▶ **Exercise**: Could you tally the lines of the entries that carry the string "sheet"? Reply with the number and nothing more.

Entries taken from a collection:
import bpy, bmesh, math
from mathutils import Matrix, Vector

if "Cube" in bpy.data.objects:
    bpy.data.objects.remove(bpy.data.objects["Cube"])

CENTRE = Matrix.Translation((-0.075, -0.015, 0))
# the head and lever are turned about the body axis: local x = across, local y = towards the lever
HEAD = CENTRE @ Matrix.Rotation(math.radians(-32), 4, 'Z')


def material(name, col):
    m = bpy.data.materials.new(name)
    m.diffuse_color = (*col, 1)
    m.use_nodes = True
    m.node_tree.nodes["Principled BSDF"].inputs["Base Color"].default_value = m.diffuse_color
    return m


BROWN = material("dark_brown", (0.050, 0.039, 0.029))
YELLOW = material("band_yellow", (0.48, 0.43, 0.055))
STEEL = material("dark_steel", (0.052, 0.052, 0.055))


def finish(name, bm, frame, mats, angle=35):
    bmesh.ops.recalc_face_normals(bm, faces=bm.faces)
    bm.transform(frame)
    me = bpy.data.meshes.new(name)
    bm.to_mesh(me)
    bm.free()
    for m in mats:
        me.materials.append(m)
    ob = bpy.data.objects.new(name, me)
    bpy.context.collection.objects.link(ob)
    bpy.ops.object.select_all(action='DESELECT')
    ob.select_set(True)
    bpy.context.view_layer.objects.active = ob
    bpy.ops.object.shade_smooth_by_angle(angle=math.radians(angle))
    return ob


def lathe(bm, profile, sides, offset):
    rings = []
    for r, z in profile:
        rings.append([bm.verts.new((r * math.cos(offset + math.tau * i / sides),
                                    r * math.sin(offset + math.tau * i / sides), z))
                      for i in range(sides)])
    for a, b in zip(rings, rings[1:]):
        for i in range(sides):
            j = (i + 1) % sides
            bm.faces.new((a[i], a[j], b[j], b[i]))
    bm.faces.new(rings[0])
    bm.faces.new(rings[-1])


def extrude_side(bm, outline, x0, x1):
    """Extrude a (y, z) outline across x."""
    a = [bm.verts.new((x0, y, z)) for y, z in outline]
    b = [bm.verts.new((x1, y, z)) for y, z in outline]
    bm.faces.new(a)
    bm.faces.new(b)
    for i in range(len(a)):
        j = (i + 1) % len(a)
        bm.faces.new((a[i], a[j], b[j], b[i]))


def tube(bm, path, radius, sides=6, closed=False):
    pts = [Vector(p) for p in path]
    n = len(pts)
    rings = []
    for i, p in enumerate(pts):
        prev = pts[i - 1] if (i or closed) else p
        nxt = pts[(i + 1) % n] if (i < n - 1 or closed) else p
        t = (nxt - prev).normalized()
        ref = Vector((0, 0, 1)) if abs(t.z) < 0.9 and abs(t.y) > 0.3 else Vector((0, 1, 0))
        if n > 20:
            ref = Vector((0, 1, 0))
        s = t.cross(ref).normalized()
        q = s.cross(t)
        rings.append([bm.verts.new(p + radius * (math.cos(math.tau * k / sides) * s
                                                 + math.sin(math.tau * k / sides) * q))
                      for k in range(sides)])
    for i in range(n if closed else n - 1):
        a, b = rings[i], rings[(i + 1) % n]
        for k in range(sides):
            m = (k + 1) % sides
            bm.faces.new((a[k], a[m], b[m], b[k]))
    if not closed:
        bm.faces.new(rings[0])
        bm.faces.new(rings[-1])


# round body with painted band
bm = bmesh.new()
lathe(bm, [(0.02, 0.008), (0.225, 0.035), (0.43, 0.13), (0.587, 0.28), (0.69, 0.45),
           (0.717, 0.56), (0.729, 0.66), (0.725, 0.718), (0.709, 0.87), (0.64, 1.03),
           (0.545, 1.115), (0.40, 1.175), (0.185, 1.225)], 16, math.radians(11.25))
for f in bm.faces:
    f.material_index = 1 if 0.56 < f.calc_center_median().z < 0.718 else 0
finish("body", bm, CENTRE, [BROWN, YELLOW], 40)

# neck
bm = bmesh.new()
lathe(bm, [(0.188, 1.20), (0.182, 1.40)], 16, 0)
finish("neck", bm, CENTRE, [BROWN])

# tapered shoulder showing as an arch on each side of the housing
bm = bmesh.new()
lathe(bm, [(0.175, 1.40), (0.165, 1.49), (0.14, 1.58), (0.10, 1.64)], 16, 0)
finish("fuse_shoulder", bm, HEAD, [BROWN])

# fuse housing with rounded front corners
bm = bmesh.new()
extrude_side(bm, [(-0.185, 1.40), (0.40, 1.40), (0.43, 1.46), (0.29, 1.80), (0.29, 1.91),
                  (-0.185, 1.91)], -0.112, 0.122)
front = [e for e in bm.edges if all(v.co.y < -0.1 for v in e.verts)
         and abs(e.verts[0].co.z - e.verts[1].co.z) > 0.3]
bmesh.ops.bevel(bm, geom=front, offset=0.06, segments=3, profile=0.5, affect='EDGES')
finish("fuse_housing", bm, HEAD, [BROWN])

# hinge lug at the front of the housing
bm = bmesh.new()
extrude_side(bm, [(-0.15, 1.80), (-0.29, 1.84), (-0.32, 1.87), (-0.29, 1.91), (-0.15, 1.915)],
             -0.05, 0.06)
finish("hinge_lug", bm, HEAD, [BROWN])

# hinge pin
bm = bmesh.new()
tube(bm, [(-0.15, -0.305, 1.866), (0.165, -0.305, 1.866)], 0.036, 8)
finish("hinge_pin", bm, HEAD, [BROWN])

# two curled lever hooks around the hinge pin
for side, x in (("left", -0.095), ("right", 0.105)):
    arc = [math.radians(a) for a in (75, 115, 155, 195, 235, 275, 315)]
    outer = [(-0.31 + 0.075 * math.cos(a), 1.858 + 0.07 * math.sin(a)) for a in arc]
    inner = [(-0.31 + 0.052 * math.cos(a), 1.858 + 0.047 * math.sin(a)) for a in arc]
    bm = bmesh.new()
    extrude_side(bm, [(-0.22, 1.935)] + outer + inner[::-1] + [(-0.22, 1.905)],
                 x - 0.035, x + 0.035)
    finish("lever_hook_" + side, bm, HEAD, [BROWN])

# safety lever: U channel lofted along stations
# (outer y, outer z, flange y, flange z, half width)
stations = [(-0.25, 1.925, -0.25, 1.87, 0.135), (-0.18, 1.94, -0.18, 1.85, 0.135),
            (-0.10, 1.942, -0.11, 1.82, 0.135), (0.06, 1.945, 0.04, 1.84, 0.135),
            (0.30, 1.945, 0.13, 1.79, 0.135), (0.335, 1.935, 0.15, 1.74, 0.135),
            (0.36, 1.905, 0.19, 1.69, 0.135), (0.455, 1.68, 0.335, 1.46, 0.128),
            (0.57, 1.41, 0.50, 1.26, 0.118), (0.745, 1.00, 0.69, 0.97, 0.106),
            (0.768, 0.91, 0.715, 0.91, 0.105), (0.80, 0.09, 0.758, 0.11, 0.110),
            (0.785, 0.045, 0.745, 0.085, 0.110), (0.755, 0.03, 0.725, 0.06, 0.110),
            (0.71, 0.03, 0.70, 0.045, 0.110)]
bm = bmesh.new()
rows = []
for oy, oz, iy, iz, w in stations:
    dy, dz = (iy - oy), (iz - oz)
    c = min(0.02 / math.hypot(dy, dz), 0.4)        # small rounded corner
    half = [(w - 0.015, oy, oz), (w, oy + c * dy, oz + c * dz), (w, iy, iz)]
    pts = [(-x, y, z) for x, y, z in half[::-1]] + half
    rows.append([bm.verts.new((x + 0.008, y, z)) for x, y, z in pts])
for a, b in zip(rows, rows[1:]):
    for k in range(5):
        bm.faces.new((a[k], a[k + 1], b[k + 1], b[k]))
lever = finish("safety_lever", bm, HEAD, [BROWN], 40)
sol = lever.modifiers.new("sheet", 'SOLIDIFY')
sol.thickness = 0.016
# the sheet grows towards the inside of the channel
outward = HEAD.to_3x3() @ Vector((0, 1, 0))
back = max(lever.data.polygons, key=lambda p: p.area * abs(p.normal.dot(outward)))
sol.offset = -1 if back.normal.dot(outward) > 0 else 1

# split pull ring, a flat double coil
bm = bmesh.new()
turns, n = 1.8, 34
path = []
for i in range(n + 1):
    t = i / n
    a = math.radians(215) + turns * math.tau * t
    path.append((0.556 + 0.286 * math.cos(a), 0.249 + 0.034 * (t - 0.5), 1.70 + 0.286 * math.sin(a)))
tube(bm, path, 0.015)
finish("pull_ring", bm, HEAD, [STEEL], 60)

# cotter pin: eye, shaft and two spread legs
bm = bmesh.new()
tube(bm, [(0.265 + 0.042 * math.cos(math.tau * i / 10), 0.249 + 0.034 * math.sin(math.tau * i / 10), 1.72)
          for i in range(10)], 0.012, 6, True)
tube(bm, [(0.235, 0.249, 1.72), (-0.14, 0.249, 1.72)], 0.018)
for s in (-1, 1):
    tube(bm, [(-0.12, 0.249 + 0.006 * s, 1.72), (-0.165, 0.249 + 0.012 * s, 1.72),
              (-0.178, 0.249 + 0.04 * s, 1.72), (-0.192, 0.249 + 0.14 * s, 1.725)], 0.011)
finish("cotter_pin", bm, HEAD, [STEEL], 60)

▶ **Solution to this exercise**: 2